FacebookTwitterLinked-in
Latest News
Maria A. Gwynn on international watercourse treaties
Blockchain for climate action tracking
Tom Hale speaks at WEF's Annual Meeting of the Global Future Councils

On 26 September, GEG Senior Researcher Prof Tom Hale participated in the United Nations Summit for the Adoption of the Post-2015 Development Agenda in New York, where he discussed “bottom up” climate actions in his capacity as a founder of the Galvanizing the Groundswell of Climate Actions initiative.

Prof Hale co-hosted a panel entitled “Delivering together on the sustainable development and climate action agendas,” which brought together ministers, mayors, CEOs, and other leading representatives from across the government, civil society, business, and research communities, from both developing and developed countries. The aim was to showcase how bottom-up actions are already integrating and implementing the 2030 Agenda for Sustainable Development and the forthcoming global climate agreement, and how such efforts can be further scaled up to fully deliver on the ambitions of the international community in the coming decade.

The UN Summit is one of the many global events that make 2015 a crucial year for global action on sustainable development and climate change. While this meeting will be the forum at which the UN General Assembly endorses the new 2030 Agenda for Sustainable Development, in December governments are expected to reach a new universal climate agreement at COP21 in Paris.

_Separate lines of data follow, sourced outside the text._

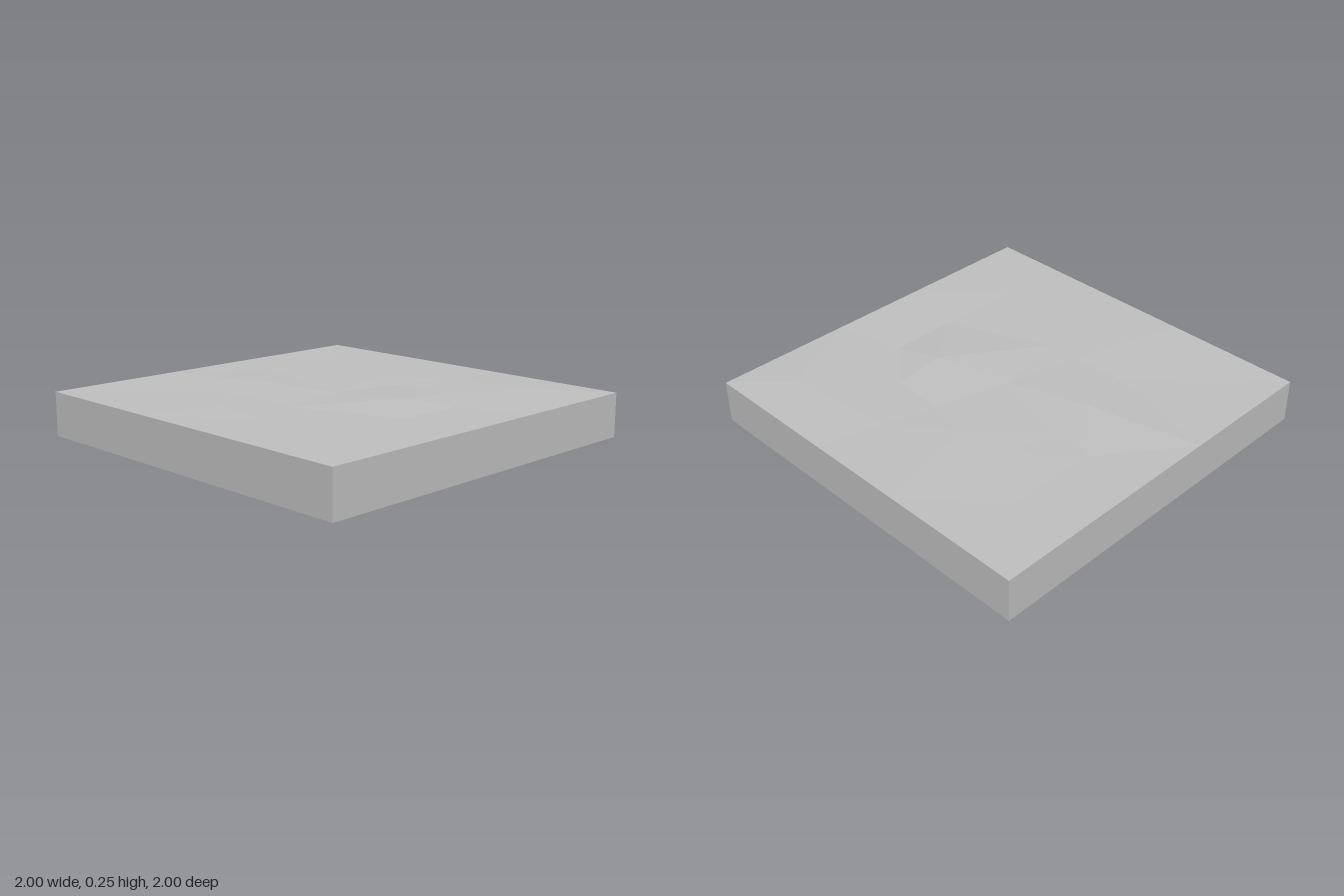
import * as THREE from 'three';
import { ConvexGeometry } from 'three/addons/geometries/ConvexGeometry.js';

const RIM = 0.23;

// Uneven top: [x, z, rise above the rim]
const bumps = [
  [0, 0, 0], [0.4, -0.11, 0.015], [0.38, -0.38, 0], [0.63, -0.18, -0.004], [0.63, 0.17, -0.004],
  [-0.43, 0.12, 0.014], [-0.68, -0.17, 0], [-0.47, -0.13, 0], [-0.67, 0.67, -0.007],
  [-0.4, 0.42, 0], [-0.1, 0.39, 0.002], [0.08, 0.4, 0], [-0.15, 0.62, 0.004],
  [0.2, 0.67, 0], [0.62, 0.64, -0.003], [-0.4, -0.41, 0], [-0.67, -0.66, -0.003],
  [-0.2, -0.75, 0.001], [-0.13, -0.45, 0.002], [0.1, -0.4, -0.003], [0.18, -0.67, 0],
  [0.75, -0.76, 0.01],
];

// Delaunay triangulation: the underside of the points' hull once lifted onto a paraboloid
function facetedSurface(points) {
  const heights = new Map(points.map(([x, z, h]) => [x + ',' + z, RIM + h]));
  const lifted = points.map(([x, z]) => new THREE.Vector3(x, x * x + z * z, z));
  const hull = new ConvexGeometry(lifted).attributes.position;
  const out = [];
  for (let i = 0; i < hull.count; i += 3) {
    const [a, b, c] = [0, 1, 2].map(k => new THREE.Vector3(
      Math.round(hull.getX(i + k) * 100) / 100, 0, Math.round(hull.getZ(i + k) * 100) / 100));
    const up = (b.z - a.z) * (c.x - a.x) - (b.x - a.x) * (c.z - a.z);
    if (up > -1e-6) continue;
    for (const p of [a, c, b]) out.push(p.x, heights.get((p.x || 0) + ',' + (p.z || 0)), p.z);
  }
  const g = new THREE.BufferGeometry();
  g.setAttribute('position', new THREE.Float32BufferAttribute(out, 3));
  g.computeVertexNormals();
  return g;
}

export function createModel() {
  const group = new THREE.Group();
  group.name = 'stoneSlab';
  const stone = new THREE.MeshStandardMaterial({ color: 0xc0c0c0 });
  stone.name = 'stone grey';

  // Sides and underside: a box without its top face
  const box = new THREE.BoxGeometry(2, RIM, 2);
  box.setIndex([...box.index.array].filter((_, i) => i < 12 || i >= 18));
  box.clearGroups();
  box.translate(0, RIM / 2, 0);
  const base = new THREE.Mesh(box, stone);
  base.name = 'slabBase';
  group.add(base);

  // Level rim with three segments per edge
  const rim = [];
  for (const s of [-1, 1]) {
    for (const t of [-1, -0.27, 0.27, 1]) rim.push([t, s, 0]);
    for (const t of [-0.27, 0.27]) rim.push([s, t, 0]);
  }
  const top = new THREE.Mesh(facetedSurface([...bumps, ...rim]), stone);
  top.name = 'unevenTop';
  group.add(top);
  return group;
}
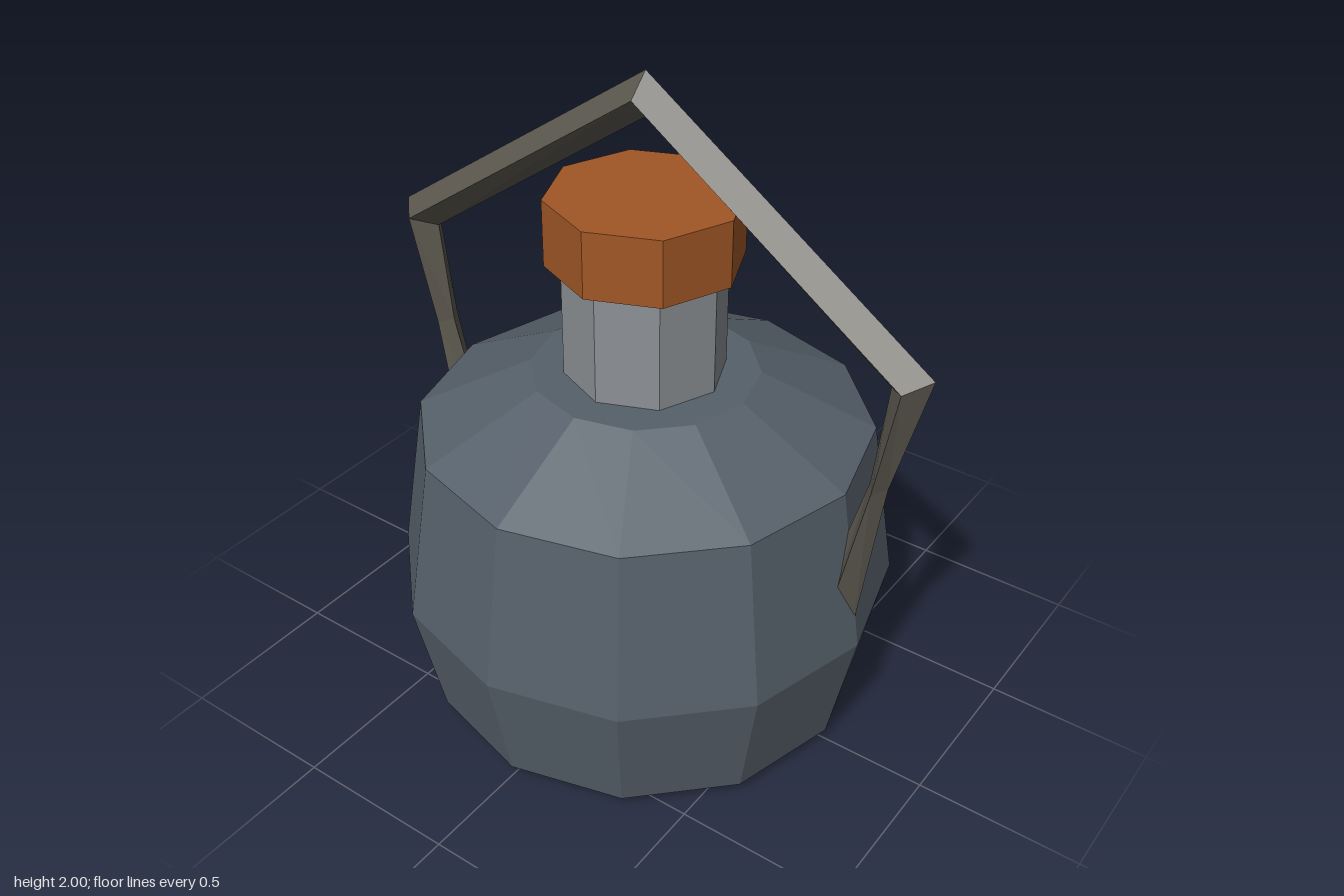
import * as THREE from 'three';

const mat = (color) => new THREE.MeshStandardMaterial({ color, flatShading: true });

function addPart(group, name, geometry, material, y = 0) {
  const mesh = new THREE.Mesh(geometry, material);
  mesh.name = name;
  mesh.position.y = y;
  group.add(mesh);
}

// Diamond-section strap: each section is outer ridge, side corners, inner ridge
function strapGeometry(sections) {
  const positions = [];
  const index = [];
  for (const { out, inn, w } of sections) {
    const mx = (out[0] + inn[0]) / 2;
    const my = (out[1] + inn[1]) / 2;
    positions.push(out[0], out[1], 0, mx, my, w, inn[0], inn[1], 0, mx, my, -w);
  }
  const last = (sections.length - 1) * 4;
  for (let i = 0; i < last; i += 4) {
    for (let j = 0; j < 4; j++) {
      const k = (j + 1) % 4;
      index.push(i + j, i + k, i + 4 + j, i + k, i + 4 + k, i + 4 + j);
    }
  }
  // End caps
  index.push(0, 2, 1, 0, 3, 2);
  index.push(last, last + 1, last + 2, last, last + 2, last + 3);
  const geometry = new THREE.BufferGeometry();
  geometry.setAttribute('position', new THREE.Float32BufferAttribute(positions, 3));
  geometry.setIndex(index);
  geometry.computeVertexNormals();
  return geometry;
}

export function createModel() {
  const group = new THREE.Group();
  group.name = 'flask';

  // Twelve-sided body with a slightly pointed base
  const profile = [[0, 0.005], [0.675, 0.04], [0.755, 0.425], [0.675, 0.93], [0.335, 1.1], [0, 1.1]]
    .map(([r, y]) => new THREE.Vector2(r, y));
  addPart(group, 'body', new THREE.LatheGeometry(profile, 12), mat(0x56606a));

  // Eight-sided neck and stopper
  addPart(group, 'neck', new THREE.CylinderGeometry(0.238, 0.238, 0.4, 8), mat(0x8c9094), 1.27);
  addPart(group, 'stopper', new THREE.CylinderGeometry(0.284, 0.284, 0.2, 8), mat(0xa05726), 1.55);

  // Peaked handle, mirrored about its apex, with its ends sunk in the body
  const apex = { out: [0, 2], inn: [0, 1.87], w: 0.065 };
  const side = [
    { out: [0.9, 1.38], inn: [0.78, 1.32], w: 0.065 },
    { out: [0.8, 1.0], inn: [0.745, 1.0], w: 0.045 },
    { out: [0.735, 0.5], inn: [0.62, 0.55], w: 0.06 },
  ];
  const mirrored = side
    .map(({ out, inn, w }) => ({ out: [-out[0], out[1]], inn: [-inn[0], inn[1]], w }))
    .reverse();
  addPart(group, 'handle', strapGeometry([...mirrored, apex, ...side]), mat(0x5c584f));

  return group;
}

Though these two multilateral processes run in parallel, their subjects are deeply intertwined. There will be no solution to climate change without sustainable development, and no sustainable development without climate action. But how can we ensure that the global response to these challenges is as integrated as the problems themselves?

Prof Thomas Hale's work provides a resounding response to that question: the groundswell of climate and sustainable development actions being taken around the world by cities, regions, companies, civil society groups, and many others. Working individually and in partnership, often with national governments and international organisations, this “whole of society” approach is already bringing the climate change and sustainable development agendas together in concrete actions, as exemplified by the Lima-Paris Action Agenda.